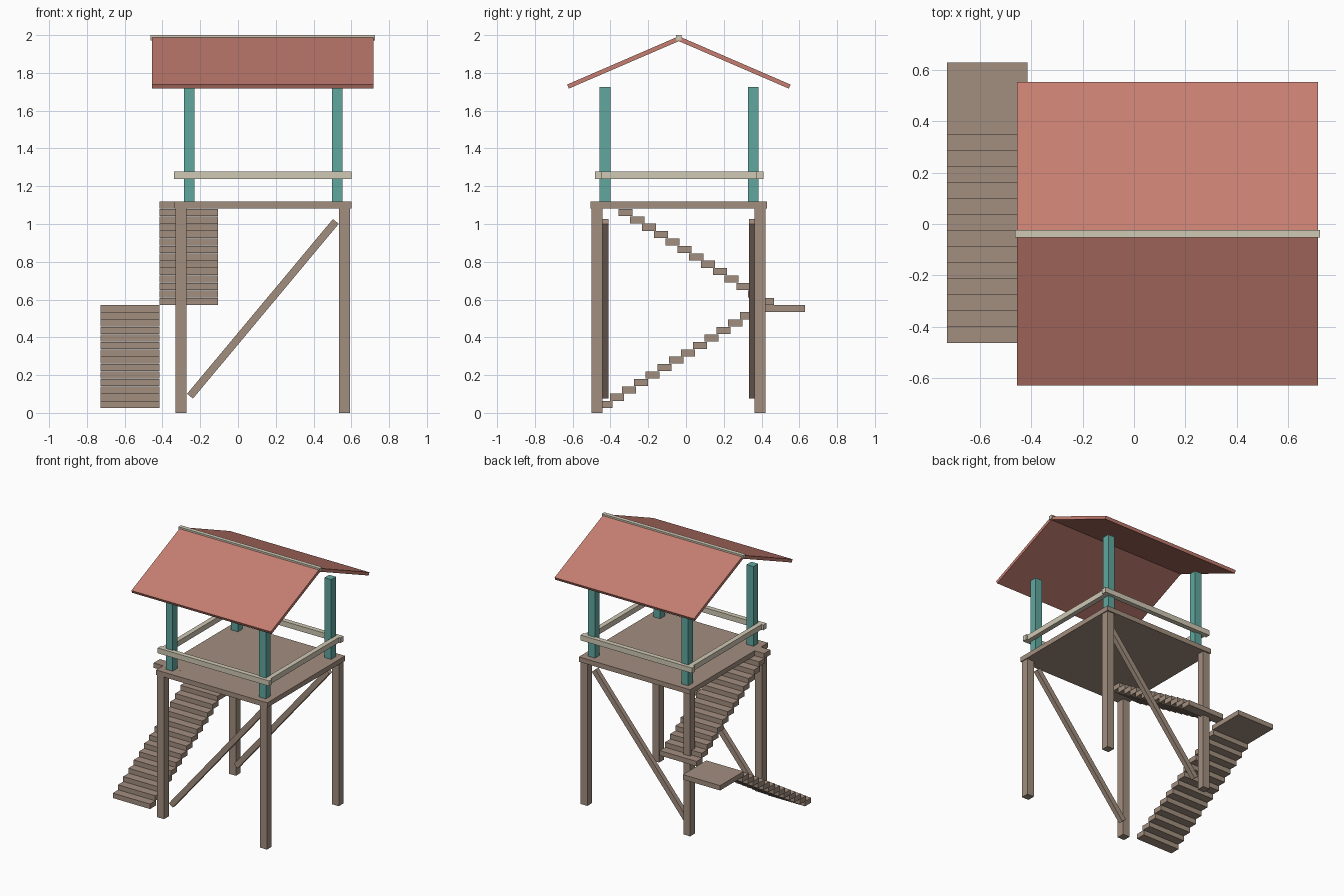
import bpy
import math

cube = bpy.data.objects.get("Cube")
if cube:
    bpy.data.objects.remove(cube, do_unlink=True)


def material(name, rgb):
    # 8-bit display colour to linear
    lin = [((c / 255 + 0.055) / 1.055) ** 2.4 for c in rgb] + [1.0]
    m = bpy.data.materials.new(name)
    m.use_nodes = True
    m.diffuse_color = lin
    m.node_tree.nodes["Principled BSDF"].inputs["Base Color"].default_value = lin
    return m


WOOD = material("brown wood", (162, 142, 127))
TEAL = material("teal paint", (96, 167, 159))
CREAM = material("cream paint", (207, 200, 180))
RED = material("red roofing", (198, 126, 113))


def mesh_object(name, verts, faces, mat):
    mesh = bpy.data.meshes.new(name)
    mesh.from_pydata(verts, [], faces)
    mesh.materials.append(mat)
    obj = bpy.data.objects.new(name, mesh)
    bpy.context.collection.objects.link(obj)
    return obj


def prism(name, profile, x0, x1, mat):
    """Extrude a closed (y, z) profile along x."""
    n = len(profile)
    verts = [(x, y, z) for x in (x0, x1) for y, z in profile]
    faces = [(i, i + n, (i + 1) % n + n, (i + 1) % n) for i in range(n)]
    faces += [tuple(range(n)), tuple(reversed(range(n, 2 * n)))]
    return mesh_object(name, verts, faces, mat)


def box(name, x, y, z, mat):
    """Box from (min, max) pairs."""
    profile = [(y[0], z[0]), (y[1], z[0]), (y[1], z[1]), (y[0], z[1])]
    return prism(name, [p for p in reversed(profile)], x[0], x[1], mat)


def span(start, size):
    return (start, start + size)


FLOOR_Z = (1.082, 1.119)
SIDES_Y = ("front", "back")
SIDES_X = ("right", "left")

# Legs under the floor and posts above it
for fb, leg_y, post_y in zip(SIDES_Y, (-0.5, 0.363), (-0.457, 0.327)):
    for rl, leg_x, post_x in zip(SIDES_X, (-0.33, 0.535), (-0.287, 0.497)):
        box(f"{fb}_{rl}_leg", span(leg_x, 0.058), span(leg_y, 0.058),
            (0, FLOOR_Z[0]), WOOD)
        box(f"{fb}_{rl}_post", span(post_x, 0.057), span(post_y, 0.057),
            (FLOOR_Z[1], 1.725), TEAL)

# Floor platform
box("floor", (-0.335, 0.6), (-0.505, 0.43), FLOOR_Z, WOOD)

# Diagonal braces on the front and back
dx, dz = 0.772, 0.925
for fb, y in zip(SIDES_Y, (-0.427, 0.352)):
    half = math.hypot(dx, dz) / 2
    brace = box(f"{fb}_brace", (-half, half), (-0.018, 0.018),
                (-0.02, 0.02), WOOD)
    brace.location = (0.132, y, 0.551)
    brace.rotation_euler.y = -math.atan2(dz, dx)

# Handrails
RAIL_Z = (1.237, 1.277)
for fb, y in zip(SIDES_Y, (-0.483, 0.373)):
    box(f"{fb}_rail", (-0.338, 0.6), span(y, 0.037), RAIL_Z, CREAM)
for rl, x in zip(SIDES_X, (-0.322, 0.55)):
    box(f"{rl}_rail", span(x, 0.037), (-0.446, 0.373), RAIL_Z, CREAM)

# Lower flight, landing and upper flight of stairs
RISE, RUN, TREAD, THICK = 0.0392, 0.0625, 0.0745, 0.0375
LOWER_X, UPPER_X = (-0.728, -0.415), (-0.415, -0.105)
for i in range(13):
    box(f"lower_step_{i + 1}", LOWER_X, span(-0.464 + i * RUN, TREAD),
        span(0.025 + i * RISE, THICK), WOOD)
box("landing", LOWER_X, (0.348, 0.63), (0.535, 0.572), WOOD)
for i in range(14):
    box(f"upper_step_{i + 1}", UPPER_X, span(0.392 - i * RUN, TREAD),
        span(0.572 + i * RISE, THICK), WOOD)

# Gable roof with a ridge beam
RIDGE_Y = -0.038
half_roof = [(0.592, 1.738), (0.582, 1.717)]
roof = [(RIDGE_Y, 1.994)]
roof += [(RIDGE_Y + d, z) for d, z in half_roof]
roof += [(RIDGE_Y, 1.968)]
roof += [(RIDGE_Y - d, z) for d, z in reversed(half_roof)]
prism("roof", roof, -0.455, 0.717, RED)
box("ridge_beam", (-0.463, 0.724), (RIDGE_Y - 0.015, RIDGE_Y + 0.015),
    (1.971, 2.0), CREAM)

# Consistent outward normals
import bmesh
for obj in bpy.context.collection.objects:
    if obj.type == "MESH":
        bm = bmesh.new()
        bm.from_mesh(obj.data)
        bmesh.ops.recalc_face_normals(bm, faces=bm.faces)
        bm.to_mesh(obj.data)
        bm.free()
* * *
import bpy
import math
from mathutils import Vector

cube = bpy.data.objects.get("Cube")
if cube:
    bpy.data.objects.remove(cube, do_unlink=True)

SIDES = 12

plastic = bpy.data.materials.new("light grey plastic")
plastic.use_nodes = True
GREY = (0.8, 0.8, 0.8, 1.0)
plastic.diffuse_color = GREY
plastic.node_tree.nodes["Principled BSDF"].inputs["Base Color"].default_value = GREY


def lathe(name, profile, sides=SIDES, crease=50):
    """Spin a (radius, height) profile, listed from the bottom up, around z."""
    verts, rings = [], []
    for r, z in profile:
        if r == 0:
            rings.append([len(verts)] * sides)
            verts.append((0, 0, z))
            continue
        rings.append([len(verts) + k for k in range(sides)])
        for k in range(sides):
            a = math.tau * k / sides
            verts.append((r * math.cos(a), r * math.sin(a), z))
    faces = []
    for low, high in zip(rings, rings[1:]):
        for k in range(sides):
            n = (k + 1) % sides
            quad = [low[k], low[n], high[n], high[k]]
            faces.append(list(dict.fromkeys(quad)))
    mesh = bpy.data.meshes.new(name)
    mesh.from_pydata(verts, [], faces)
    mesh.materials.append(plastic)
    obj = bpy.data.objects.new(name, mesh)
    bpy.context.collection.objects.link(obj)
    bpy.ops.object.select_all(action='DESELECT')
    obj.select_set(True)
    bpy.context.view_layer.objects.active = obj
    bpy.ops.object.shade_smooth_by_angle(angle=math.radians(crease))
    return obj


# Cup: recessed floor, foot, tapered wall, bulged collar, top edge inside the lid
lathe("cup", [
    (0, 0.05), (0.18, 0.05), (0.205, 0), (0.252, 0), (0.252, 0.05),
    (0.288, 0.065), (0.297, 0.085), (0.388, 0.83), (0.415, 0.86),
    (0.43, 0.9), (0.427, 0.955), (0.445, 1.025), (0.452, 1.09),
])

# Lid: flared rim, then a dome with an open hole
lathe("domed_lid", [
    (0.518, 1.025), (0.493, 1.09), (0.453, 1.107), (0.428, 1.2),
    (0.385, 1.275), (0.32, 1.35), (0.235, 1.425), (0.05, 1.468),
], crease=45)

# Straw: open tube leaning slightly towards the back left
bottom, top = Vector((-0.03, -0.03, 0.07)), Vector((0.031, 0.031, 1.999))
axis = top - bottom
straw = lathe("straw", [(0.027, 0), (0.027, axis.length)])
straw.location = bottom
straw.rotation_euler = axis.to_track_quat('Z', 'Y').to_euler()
...
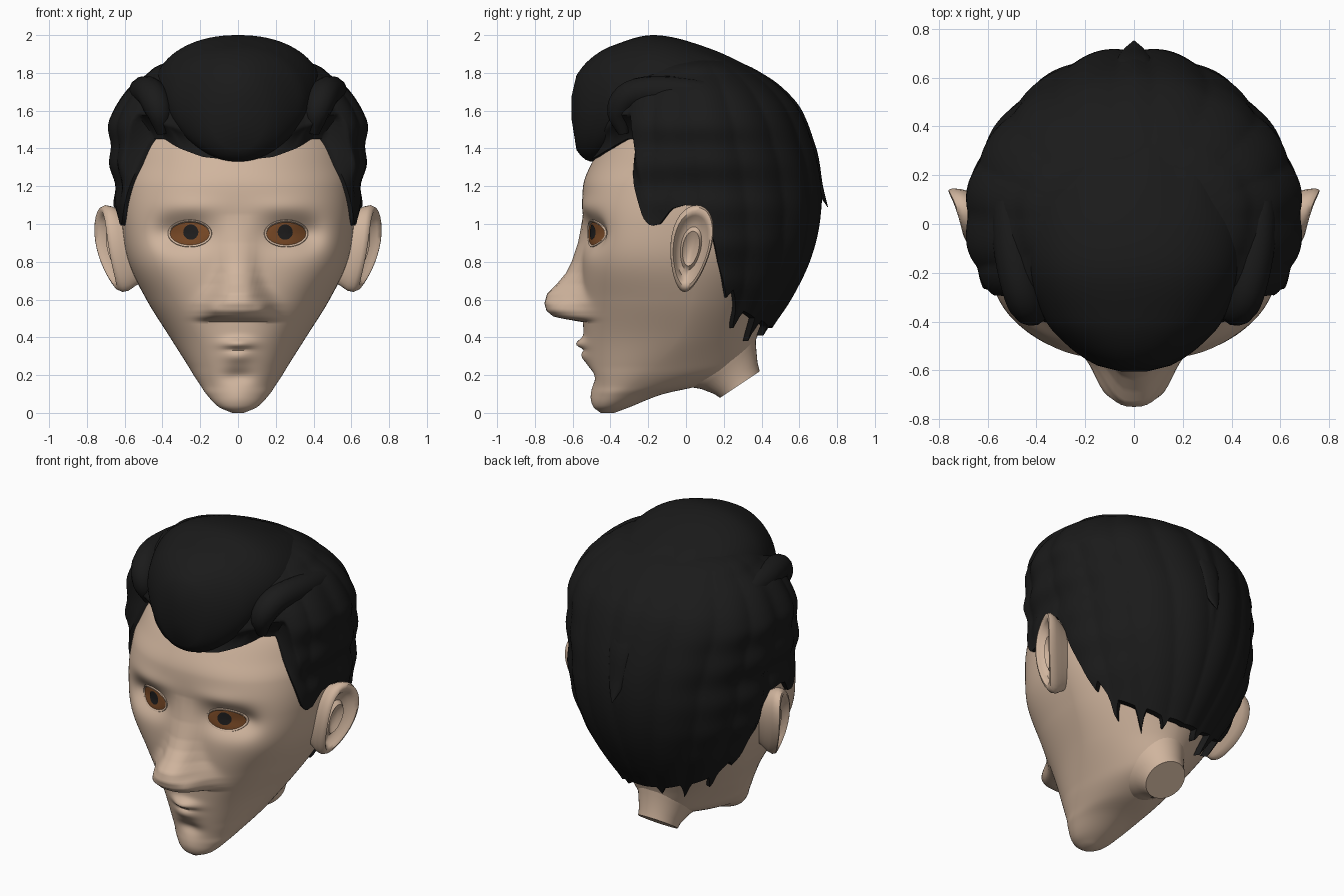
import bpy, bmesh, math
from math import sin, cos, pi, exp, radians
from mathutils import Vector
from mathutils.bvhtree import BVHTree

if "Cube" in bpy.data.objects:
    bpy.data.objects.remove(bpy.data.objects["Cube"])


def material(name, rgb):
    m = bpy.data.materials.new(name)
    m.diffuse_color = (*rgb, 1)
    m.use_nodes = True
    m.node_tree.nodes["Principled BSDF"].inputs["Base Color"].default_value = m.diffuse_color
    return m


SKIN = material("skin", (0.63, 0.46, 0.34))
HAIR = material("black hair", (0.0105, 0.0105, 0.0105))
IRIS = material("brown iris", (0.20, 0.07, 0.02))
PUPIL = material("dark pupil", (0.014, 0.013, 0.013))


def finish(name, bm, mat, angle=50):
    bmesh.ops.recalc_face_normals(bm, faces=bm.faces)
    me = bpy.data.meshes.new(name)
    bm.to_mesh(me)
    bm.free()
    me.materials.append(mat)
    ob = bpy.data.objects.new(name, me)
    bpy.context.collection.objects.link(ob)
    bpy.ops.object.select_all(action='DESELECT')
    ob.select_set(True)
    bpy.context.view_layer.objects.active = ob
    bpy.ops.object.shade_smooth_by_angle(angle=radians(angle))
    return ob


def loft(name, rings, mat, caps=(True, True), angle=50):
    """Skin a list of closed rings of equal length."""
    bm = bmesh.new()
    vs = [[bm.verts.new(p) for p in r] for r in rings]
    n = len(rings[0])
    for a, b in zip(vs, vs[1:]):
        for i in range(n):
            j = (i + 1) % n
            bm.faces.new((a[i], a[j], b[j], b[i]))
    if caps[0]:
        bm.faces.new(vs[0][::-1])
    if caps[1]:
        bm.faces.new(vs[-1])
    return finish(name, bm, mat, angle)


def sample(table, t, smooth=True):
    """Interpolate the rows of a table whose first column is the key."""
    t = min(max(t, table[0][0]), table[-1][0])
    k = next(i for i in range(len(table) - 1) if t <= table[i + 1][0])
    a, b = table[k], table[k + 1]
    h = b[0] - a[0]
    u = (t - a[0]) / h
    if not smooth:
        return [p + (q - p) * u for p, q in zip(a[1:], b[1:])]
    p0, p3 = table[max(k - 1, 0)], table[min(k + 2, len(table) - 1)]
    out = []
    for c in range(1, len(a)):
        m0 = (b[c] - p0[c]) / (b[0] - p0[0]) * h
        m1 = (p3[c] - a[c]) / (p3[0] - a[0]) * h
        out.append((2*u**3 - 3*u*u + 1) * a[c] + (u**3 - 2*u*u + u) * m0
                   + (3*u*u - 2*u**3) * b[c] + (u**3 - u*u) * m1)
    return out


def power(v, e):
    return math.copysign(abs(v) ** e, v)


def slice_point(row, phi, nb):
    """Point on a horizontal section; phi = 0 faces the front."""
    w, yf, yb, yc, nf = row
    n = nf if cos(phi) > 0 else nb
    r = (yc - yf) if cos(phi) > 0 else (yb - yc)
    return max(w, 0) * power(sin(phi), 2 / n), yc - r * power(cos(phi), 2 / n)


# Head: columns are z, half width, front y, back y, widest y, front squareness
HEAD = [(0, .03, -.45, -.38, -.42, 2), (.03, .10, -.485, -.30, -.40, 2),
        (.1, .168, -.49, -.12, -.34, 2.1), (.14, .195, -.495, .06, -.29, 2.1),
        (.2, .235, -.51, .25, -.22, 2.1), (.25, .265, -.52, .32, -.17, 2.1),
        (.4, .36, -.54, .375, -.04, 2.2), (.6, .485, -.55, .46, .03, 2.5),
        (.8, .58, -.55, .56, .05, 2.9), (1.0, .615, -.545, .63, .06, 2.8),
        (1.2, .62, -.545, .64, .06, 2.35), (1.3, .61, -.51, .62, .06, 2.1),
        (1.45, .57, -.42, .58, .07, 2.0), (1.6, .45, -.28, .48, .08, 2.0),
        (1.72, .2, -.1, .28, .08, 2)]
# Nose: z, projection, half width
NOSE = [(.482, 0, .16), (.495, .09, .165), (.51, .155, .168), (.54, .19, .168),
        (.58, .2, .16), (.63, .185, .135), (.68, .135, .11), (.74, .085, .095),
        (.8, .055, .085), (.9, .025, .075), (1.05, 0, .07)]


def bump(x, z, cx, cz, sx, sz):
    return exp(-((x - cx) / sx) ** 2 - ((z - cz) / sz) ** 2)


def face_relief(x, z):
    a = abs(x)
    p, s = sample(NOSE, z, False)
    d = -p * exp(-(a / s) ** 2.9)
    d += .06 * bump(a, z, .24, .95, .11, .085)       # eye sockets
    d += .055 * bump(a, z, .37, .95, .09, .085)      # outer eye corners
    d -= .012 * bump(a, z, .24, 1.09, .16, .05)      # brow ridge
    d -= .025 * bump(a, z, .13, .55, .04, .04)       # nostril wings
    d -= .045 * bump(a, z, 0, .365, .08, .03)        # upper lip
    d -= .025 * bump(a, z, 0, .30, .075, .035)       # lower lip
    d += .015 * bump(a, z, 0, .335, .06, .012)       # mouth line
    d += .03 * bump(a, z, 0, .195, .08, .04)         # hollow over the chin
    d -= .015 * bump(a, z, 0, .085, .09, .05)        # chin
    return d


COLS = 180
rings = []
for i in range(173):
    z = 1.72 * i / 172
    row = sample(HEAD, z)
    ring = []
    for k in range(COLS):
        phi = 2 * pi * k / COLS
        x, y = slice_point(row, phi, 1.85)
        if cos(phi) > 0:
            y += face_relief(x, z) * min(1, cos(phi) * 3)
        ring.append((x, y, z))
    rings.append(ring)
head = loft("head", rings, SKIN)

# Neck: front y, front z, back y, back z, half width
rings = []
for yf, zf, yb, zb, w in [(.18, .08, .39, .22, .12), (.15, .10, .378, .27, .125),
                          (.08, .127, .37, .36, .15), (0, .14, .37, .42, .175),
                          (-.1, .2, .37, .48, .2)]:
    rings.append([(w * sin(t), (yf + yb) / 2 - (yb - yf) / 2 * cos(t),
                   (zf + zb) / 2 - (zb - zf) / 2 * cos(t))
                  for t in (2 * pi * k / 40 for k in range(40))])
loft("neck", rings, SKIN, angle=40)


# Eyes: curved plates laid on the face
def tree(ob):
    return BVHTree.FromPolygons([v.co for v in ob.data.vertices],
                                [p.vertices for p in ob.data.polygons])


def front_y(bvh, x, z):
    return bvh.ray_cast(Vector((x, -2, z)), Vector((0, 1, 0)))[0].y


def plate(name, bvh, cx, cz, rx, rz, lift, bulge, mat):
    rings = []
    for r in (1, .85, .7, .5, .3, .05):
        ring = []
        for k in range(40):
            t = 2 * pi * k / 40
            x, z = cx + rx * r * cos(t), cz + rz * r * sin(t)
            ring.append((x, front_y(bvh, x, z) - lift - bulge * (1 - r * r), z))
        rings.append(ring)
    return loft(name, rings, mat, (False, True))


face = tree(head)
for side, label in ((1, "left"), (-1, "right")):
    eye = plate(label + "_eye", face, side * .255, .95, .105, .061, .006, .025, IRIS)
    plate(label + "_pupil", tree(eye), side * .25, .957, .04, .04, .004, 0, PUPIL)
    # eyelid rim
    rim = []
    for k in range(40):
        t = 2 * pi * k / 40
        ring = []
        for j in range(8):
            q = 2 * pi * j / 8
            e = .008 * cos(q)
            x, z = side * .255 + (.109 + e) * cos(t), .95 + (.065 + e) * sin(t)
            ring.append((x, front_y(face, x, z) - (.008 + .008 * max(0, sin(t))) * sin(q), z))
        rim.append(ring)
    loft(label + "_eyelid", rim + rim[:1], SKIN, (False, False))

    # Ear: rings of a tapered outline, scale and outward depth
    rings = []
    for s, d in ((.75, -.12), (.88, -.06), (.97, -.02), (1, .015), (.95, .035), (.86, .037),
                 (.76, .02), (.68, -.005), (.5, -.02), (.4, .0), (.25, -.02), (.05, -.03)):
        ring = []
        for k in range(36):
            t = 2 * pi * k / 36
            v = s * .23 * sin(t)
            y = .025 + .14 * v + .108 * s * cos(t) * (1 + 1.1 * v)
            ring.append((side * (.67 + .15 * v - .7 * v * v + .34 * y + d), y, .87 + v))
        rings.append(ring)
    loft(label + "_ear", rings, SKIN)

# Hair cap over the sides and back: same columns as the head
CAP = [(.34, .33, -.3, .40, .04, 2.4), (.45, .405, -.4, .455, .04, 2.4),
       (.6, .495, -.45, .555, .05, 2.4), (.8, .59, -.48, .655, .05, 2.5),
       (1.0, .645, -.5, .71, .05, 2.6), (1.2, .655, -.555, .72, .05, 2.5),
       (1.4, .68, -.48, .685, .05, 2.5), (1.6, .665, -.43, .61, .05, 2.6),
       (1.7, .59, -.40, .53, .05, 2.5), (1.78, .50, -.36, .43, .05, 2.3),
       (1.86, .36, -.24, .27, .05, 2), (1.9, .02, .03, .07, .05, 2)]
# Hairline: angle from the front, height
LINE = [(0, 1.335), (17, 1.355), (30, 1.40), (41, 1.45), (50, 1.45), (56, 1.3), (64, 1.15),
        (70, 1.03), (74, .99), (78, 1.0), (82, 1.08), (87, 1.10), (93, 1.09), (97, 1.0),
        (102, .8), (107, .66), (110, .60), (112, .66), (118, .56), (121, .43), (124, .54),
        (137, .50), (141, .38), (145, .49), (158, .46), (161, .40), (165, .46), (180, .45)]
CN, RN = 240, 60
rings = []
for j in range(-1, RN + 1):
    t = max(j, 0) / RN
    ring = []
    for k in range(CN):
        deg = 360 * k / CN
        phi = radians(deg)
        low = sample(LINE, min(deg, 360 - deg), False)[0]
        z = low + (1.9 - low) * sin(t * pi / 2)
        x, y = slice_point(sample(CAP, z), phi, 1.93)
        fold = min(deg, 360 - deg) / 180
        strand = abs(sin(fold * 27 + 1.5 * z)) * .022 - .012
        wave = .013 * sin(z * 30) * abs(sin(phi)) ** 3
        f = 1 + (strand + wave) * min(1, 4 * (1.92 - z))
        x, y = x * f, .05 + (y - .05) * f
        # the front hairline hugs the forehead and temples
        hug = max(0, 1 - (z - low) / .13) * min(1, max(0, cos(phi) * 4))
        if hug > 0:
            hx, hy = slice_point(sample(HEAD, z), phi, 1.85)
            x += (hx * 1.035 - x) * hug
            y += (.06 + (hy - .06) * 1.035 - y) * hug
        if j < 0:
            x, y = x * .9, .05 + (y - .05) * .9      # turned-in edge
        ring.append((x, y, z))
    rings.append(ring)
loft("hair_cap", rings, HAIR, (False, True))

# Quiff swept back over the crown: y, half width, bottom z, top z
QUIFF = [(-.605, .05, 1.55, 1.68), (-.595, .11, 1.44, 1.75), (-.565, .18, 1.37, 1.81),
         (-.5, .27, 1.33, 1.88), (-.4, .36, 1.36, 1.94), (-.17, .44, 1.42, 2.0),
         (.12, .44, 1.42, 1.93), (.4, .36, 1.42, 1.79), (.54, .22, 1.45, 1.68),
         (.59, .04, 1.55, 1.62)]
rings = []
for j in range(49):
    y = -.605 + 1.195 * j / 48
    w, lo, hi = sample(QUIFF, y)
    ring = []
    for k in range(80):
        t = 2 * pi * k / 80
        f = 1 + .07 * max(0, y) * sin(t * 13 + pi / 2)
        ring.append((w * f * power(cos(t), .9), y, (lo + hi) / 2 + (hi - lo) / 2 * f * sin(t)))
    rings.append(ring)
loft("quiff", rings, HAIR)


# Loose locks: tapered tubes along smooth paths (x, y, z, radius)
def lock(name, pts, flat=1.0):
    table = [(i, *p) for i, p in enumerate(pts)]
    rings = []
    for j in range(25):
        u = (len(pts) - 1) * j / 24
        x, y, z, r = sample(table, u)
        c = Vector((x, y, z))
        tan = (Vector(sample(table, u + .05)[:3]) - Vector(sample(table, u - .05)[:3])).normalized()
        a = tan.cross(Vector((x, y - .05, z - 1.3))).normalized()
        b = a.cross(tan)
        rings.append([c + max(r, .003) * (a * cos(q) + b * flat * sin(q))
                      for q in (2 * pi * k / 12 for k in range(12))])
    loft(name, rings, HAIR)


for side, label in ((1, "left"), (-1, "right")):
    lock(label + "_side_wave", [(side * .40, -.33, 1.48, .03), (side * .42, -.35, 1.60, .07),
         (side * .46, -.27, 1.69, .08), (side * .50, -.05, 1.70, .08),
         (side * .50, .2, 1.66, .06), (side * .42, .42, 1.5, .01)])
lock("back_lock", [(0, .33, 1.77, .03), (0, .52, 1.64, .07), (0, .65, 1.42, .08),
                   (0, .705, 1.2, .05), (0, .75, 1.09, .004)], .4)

TASK ITEM: Reproduce, word for word and in full, only the lines above that start at the line with "d += .055 * bump(a, z, .37, .95, .09, .085)" and run through the line with "d += .03 * bump(a, z, 0, .195, .08, .04)", both ends included.

ANSWER:
    d += .055 * bump(a, z, .37, .95, .09, .085)      # outer eye corners
    d -= .012 * bump(a, z, .24, 1.09, .16, .05)      # brow ridge
    d -= .025 * bump(a, z, .13, .55, .04, .04)       # nostril wings
    d -= .045 * bump(a, z, 0, .365, .08, .03)        # upper lip
    d -= .025 * bump(a, z, 0, .30, .075, .035)       # lower lip
    d += .015 * bump(a, z, 0, .335, .06, .012)       # mouth line
    d += .03 * bump(a, z, 0, .195, .08, .04)         # hollow over the chin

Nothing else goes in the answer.